Combination at the observation level GNSS GNSS-VLBI hybrid system VLBI 



We thank the three anonymous reviewers and the associate editor for their helpful comments and suggestions. This work has been supported by project Hybrid GPS-VLBI (M1592) which is funded by the Austrian Science Fund (FWF) and Fellowship FS1000100037 of the Australian Research Council.

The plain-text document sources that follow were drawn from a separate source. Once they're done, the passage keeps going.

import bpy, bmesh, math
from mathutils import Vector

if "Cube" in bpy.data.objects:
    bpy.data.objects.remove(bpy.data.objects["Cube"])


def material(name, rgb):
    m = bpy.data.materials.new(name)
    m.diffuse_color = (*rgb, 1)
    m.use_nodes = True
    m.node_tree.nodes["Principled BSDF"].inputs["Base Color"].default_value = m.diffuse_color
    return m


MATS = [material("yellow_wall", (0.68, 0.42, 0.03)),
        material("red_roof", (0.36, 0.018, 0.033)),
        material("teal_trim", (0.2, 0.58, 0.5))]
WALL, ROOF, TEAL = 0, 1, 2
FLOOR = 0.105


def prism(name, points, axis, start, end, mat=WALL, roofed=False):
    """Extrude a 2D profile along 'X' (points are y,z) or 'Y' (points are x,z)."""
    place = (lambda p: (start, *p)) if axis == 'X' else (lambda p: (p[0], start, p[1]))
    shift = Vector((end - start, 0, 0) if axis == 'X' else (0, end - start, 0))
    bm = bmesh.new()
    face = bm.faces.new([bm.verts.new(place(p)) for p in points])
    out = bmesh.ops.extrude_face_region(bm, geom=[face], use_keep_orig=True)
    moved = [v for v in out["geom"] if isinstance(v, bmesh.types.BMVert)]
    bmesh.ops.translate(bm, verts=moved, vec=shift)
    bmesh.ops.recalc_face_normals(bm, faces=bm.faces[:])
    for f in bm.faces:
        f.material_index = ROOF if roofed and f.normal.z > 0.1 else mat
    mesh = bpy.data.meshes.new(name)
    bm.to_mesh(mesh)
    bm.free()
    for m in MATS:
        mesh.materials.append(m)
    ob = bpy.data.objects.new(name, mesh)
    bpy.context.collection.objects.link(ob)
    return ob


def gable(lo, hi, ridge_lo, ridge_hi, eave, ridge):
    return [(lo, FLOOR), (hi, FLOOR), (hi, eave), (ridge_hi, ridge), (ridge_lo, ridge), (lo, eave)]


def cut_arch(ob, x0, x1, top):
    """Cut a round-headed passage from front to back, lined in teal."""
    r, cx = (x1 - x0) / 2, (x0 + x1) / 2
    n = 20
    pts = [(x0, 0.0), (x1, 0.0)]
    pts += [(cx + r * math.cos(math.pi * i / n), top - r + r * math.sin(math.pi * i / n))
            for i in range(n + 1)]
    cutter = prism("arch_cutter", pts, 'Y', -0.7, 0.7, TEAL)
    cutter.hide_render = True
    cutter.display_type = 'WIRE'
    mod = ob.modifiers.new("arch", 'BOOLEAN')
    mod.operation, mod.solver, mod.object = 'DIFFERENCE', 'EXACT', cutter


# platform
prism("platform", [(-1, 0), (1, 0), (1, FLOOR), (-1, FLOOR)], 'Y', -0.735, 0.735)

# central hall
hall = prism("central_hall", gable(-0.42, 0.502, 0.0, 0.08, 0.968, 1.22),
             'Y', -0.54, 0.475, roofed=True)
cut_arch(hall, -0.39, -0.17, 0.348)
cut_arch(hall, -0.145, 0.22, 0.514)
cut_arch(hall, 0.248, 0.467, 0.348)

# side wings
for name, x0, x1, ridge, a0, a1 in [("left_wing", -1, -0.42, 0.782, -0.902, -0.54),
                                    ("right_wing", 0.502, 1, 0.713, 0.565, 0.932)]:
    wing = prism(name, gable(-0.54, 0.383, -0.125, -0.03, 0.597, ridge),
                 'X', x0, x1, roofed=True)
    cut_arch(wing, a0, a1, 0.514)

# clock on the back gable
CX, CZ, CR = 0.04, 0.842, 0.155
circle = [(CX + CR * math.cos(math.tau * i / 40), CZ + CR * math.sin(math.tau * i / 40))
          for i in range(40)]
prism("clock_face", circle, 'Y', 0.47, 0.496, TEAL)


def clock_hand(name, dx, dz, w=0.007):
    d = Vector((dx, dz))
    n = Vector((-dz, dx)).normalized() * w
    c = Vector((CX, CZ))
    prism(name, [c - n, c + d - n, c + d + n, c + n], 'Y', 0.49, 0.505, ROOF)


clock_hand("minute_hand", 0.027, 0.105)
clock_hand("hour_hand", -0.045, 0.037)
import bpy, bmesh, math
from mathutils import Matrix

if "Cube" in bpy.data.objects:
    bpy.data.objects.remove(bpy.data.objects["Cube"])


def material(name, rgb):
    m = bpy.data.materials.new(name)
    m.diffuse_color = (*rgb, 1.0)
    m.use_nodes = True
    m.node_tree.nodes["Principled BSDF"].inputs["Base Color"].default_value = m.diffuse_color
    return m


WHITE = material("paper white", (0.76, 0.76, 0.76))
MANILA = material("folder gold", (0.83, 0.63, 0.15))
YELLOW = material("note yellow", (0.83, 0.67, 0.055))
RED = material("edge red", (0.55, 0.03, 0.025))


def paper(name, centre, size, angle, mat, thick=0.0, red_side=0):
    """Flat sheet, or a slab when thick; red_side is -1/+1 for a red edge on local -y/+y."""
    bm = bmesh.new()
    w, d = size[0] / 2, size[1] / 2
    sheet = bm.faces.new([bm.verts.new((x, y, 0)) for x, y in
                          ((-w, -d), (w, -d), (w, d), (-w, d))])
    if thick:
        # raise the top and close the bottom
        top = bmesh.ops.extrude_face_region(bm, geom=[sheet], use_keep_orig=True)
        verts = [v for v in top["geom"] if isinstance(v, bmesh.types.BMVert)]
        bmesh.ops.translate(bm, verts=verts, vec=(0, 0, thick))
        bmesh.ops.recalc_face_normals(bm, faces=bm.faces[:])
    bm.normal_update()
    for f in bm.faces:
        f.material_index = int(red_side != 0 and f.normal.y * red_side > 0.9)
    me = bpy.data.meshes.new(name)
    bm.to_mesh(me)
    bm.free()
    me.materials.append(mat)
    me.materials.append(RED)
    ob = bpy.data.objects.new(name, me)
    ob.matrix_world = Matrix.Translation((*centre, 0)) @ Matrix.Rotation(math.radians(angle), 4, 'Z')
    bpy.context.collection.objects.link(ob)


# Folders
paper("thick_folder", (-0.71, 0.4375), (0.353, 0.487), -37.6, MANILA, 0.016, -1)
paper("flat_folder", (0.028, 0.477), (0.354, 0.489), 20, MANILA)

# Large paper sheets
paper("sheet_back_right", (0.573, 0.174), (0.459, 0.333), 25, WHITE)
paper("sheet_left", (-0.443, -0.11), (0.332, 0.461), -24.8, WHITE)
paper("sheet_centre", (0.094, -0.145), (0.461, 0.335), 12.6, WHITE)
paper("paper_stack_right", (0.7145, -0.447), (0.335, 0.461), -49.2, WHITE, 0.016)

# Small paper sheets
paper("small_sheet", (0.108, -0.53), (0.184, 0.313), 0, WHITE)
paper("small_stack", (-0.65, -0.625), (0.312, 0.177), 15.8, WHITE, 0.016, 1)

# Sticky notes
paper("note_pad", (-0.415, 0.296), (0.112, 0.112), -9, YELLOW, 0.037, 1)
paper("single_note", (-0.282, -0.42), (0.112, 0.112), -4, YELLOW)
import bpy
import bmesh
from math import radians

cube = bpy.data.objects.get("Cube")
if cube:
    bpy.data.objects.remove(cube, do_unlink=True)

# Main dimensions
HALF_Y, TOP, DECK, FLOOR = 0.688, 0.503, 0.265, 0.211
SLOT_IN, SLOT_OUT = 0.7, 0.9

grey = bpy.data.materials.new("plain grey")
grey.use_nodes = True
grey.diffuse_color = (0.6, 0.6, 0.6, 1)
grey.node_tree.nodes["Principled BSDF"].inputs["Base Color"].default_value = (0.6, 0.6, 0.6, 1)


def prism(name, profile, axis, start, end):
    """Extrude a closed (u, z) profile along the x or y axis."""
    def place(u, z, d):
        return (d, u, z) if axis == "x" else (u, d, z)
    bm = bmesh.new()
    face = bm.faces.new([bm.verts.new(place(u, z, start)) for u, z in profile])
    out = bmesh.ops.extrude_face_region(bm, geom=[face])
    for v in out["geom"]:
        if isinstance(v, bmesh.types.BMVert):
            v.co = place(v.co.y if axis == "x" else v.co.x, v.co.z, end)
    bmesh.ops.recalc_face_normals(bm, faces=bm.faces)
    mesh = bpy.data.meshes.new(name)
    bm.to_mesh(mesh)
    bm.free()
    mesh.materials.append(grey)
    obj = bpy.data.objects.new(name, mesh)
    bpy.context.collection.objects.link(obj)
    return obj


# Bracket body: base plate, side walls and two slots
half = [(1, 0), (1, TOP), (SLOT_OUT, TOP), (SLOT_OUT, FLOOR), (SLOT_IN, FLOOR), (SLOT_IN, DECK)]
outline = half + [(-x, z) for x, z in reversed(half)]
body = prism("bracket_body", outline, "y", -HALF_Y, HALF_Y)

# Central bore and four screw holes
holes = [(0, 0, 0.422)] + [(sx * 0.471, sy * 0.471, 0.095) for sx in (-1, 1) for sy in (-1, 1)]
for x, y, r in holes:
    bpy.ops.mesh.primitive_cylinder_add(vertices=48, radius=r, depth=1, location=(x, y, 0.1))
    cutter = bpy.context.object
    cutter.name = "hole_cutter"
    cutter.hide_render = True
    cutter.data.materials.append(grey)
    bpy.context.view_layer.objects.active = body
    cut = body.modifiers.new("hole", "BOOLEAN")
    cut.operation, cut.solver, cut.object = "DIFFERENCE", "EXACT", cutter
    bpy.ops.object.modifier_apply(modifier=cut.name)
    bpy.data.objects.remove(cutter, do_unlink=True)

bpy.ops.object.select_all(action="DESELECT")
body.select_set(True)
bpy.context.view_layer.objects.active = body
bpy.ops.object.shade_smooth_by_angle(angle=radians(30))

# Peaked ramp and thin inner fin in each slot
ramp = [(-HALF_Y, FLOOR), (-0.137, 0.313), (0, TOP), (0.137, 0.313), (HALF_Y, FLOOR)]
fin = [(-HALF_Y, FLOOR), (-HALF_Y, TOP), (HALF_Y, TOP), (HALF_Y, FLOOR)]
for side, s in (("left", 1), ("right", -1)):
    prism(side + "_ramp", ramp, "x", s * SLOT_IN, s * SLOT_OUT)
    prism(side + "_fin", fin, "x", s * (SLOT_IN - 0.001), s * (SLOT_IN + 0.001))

  1. Böhm J, Werl B, Schuh H (2006) Troposphere mapping functions for GPS and very long baseline interferometry from European centre for medium-range weather forecasts operational analysis data. J Geophys Res 111:B02,406. doi:10.1029/2005JB003629 Google Scholar
  2. Böhm J, Heinkelmann R, Schuh H (2007) Short note: a global model of pressure and temperature for geodetic applications. J Geod 81(10):679–683. doi:10.1007/s00190-007-0135-3 CrossRefGoogle Scholar
  3. Böhm J, Böhm S, Nilsson T, Pany A, Plank L, Spicakova H, Teke K, Schuh H (2012) The new Vienna VLBI software VieVS. In: Kenyon S, Pacino MC, Marti U (eds) Geodesy for planet earth, international association of geodesy symposia, vol 136. Springer, Berlin/Heidelberg, pp 1007–1011. doi:10.1007/978-3-642-20338-1-126 Google Scholar
  4. Haas R, Neidhardt A, Kodet J, Plötz C, Schreiber U, Kronschnabl G, Pogrebenko S, Duev D, Casey S, Marti-Vidal I, Yang J, Plank L (2014) The Wettzell-Onsala G130128 experiment VLBI-observations of a GLONASS satellite. In: D DB, Baver K, Armstrong K (eds) IVS 2014 general meeting proceedings. Science Press, BeijingGoogle Scholar
  5. Hellerschmied A, Böhm J, Plank L, Neidhardt A, Kodet J, Haas R (2015) Scheduling VLBI observations to satellites with VieVS. In: Proceedings of IAG Commission 1 Symposium 2014. doi:10.1007/427751_1_En_183Google Scholar
  6. Hobiger T, Otsubo T (2014) Combination of GPS and VLBI on the observation level during CONT11 – common parameters, ties and inter-technique biases. J Geod 88(11):1017–1028. doi:10.1007/s00190-014-0740-x CrossRefGoogle Scholar
  7. Kwak Y, Kondo T, Gotoh T, Amagai J, Takiguchi H, Sekido M, Ichikawa R, Sasao T, Cho J, Kim T (2011) Validation experiment of the GPS-VLBI hybrid system. In: Alef W, Bernhart S, Nothnagel A (eds) Proceedings of the 20th EVGA meeting, pp 154–157Google Scholar
  8. Lyard F, Lefevre F, Letellier T, Francis O (2006) Modelling the global ocean tides: modern insights from FES2004. Ocean Dyn 56:394–415. doi:10.1007/s10236-006-0086-x CrossRefGoogle Scholar
  9. Petit G, Luzum B (2010) IERS Conventions (2010). IERS technical note 36. Verlag des Bundesamtes fü Kartographie und GeodäsieGoogle Scholar
  10. Plank L, Böhm J, Madzak M, Tierno Ros C, Schuh H (2012) Processing SELENE differential VLBI data. In: D DB, Baver K (eds) IVS 2012 General meeting proceedings, NASA/CP-2012-217504, pp 291–295Google Scholar
  11. Plank L, Böhm J, Krasna H, Schuh H (2013) VLBI satellite tracking for precise coordinate determination: a simulation study. In: Zubko N, Poutanen M (eds) Proceedings of the 21st meeting of the European VLBI group for geodesy and astronomy, Reports of the Finnish Geodetic Institute, pp 105–109Google Scholar
  12. Plank L, Böhm J, Schuh H (2014) Precise station positions from VLBI observations to satellites: a simulation study. J Geod 88:659–673. doi:10.1007/s00190-014-0712-1 CrossRefGoogle Scholar

Copyright information

© Springer International Publishing Switzerland 2015

Authors and Affiliations

  • Younghee Kwak
    • 1
  • Johannes Böhm
    • 1
  • Thomas Hobiger
    • 2
  • Lucia Plank
    • 3
  1. 1.Vienna University of TechnologyViennaAustria
  2. 2.Department of Earth and Space Science, Chalmers University of TechnologyOnsala Space ObservatoryOnsalaSweden
  3. 3.University of TasmaniaHobartAustralia

Personalised recommendations